■ **WHAT IS REQUIRED**: From the records, return each line that has the word "data" in it.

■ **SUPPLIED RECORDS**:
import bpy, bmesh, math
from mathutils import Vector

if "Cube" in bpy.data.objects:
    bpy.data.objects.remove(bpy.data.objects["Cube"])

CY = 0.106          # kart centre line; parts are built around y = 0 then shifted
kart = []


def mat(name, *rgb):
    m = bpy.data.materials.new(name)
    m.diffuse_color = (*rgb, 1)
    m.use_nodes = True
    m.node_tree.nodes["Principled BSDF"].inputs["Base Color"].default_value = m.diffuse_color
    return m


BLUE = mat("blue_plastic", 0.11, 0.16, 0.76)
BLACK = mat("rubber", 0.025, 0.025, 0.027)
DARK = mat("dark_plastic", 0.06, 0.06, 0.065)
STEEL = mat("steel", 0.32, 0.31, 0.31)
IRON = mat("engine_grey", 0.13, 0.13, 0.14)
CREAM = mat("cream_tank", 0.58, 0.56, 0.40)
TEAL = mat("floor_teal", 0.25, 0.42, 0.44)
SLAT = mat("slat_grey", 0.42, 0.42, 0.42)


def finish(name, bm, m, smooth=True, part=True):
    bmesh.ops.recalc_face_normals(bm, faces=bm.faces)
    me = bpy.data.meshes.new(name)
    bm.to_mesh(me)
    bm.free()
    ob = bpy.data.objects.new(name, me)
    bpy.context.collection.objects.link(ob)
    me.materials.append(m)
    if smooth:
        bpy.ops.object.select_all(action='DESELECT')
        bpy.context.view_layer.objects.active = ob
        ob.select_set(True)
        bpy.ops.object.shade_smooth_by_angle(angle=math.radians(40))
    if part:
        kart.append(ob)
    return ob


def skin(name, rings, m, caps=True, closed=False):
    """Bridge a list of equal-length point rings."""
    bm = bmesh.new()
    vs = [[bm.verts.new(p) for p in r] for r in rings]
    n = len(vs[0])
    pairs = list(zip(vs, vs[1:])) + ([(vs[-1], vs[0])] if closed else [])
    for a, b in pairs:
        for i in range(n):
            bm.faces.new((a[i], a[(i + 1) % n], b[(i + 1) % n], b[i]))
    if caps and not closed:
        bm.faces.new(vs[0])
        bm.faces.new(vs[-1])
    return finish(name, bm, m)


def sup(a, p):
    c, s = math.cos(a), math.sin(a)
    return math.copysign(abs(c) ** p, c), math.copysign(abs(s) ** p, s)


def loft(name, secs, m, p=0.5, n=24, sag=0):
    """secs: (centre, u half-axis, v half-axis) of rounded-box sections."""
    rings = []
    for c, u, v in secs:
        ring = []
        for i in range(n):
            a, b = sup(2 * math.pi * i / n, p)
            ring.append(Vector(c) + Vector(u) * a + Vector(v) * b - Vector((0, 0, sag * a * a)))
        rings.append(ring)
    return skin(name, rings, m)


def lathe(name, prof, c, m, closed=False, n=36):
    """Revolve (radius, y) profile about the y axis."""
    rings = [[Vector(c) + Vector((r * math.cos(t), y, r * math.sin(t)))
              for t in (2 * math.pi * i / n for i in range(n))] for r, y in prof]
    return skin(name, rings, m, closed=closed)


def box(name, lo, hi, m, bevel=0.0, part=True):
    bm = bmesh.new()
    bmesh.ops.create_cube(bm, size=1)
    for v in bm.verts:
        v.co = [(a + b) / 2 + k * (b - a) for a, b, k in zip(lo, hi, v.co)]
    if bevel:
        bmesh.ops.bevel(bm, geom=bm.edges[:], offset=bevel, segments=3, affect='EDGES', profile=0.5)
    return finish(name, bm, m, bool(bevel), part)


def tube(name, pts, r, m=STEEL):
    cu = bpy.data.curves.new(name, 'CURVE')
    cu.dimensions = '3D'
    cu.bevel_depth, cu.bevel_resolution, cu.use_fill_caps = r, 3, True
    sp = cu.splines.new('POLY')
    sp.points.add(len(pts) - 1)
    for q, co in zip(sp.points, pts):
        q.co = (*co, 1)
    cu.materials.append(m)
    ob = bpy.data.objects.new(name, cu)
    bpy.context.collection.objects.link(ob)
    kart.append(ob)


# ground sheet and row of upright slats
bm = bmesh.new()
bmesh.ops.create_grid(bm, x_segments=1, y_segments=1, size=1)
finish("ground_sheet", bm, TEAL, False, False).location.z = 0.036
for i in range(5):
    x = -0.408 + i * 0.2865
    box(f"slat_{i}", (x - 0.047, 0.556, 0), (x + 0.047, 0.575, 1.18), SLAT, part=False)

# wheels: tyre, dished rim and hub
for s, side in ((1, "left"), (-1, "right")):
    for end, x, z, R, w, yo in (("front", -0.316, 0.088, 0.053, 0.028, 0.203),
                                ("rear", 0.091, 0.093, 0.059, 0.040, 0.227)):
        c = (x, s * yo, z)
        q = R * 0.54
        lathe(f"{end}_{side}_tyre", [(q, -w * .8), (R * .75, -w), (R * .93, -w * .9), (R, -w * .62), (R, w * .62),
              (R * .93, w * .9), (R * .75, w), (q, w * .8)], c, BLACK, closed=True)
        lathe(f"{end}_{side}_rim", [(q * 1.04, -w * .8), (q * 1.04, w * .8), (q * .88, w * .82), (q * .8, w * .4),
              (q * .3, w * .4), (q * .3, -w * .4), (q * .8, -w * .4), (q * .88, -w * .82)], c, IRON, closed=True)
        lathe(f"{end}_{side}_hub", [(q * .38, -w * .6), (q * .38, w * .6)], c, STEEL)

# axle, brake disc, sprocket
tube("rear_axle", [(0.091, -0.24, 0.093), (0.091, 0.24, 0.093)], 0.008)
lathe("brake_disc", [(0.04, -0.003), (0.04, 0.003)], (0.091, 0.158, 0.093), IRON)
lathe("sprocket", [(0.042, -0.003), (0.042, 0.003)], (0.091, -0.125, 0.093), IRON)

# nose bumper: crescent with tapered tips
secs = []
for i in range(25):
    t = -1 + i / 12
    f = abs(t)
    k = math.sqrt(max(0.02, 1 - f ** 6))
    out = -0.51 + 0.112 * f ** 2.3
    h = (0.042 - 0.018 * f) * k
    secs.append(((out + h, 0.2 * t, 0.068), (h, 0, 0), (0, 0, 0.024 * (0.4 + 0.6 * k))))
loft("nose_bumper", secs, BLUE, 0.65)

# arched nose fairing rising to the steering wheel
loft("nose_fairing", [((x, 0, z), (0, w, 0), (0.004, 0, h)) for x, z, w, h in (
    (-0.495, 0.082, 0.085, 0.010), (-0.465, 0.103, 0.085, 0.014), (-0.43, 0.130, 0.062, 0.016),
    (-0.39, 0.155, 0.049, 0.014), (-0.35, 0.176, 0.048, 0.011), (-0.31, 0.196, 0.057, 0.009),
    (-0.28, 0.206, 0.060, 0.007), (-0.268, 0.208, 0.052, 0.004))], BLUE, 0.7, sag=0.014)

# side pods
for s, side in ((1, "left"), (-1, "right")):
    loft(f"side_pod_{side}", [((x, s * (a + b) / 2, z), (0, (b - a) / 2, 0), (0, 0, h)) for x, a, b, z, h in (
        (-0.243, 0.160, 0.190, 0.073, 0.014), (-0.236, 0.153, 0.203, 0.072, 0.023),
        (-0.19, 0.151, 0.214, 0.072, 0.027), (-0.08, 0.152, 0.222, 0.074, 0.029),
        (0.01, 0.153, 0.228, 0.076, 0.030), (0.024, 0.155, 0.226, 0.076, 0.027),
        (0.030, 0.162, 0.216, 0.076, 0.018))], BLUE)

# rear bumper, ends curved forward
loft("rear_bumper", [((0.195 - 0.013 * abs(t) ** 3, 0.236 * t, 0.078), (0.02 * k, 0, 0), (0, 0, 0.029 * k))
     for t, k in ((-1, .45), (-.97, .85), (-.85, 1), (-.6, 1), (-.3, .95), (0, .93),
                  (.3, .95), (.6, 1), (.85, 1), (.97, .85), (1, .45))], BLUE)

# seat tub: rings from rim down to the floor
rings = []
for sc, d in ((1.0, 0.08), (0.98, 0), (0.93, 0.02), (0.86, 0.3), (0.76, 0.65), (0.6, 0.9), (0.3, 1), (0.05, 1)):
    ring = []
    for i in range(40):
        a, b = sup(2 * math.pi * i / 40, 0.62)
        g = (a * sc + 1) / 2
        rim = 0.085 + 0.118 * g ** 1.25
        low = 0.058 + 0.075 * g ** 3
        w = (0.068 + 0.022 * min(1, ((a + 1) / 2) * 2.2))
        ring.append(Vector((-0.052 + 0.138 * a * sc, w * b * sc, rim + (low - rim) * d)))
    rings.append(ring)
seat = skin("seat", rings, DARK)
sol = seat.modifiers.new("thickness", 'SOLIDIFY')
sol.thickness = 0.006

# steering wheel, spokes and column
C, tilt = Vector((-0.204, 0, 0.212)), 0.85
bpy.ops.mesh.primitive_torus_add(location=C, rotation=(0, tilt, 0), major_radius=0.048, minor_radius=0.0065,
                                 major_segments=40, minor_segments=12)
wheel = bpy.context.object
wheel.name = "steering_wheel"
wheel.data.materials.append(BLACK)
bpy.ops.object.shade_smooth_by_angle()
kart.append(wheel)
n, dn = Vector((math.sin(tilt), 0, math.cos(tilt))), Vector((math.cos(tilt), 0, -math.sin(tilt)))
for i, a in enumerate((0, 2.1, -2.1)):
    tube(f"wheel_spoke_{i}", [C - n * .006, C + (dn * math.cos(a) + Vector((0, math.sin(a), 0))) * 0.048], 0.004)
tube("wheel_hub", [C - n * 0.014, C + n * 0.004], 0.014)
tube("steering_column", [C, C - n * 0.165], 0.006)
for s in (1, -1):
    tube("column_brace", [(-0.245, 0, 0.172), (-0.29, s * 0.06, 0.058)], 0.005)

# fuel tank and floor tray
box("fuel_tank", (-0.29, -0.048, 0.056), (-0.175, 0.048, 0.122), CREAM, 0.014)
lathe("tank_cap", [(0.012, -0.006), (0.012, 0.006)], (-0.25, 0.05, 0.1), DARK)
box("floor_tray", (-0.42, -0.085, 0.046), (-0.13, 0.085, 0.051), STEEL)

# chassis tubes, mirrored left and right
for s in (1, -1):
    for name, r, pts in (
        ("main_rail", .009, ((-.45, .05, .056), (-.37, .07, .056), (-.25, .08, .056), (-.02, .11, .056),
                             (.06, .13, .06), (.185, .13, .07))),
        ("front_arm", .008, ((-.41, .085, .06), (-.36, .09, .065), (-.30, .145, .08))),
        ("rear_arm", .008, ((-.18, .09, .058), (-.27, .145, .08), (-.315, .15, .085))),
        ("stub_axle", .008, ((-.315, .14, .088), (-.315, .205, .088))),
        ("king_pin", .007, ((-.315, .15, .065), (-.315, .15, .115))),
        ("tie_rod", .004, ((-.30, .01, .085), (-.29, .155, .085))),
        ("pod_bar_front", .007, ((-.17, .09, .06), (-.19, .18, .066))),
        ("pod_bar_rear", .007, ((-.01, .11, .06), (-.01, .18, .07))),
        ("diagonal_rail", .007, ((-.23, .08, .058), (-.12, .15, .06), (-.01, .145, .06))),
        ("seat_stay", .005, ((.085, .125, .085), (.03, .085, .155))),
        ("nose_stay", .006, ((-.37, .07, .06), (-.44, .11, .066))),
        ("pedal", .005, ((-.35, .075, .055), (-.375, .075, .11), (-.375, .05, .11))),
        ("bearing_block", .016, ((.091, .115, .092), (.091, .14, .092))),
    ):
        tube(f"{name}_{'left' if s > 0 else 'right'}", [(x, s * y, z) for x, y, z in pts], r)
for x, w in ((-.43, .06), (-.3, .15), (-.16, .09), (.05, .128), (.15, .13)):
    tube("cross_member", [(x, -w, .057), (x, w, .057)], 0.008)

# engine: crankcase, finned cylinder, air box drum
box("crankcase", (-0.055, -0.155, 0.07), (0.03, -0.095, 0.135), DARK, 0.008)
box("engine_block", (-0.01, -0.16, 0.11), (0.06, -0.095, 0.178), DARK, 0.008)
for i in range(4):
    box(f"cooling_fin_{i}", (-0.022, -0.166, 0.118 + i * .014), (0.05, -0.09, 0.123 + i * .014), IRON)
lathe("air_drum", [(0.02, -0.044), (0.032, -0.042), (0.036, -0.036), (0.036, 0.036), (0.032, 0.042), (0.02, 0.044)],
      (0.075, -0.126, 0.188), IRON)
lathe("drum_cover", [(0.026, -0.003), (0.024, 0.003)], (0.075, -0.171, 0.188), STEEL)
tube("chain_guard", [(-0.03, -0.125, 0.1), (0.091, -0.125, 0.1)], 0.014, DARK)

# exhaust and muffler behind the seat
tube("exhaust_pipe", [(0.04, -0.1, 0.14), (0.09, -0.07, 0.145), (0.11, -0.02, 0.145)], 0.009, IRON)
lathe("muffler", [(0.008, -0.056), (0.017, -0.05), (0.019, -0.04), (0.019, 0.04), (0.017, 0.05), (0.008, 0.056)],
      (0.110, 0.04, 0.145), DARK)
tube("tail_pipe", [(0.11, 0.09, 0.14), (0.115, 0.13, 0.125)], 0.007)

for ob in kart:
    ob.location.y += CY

■ **REPLY**:
if "Cube" in bpy.data.objects:
    bpy.data.objects.remove(bpy.data.objects["Cube"])
    m = bpy.data.materials.new(name)
    me = bpy.data.meshes.new(name)
    ob = bpy.data.objects.new(name, me)
    cu = bpy.data.curves.new(name, 'CURVE')
    ob = bpy.data.objects.new(name, cu)
wheel.data.materials.append(BLACK)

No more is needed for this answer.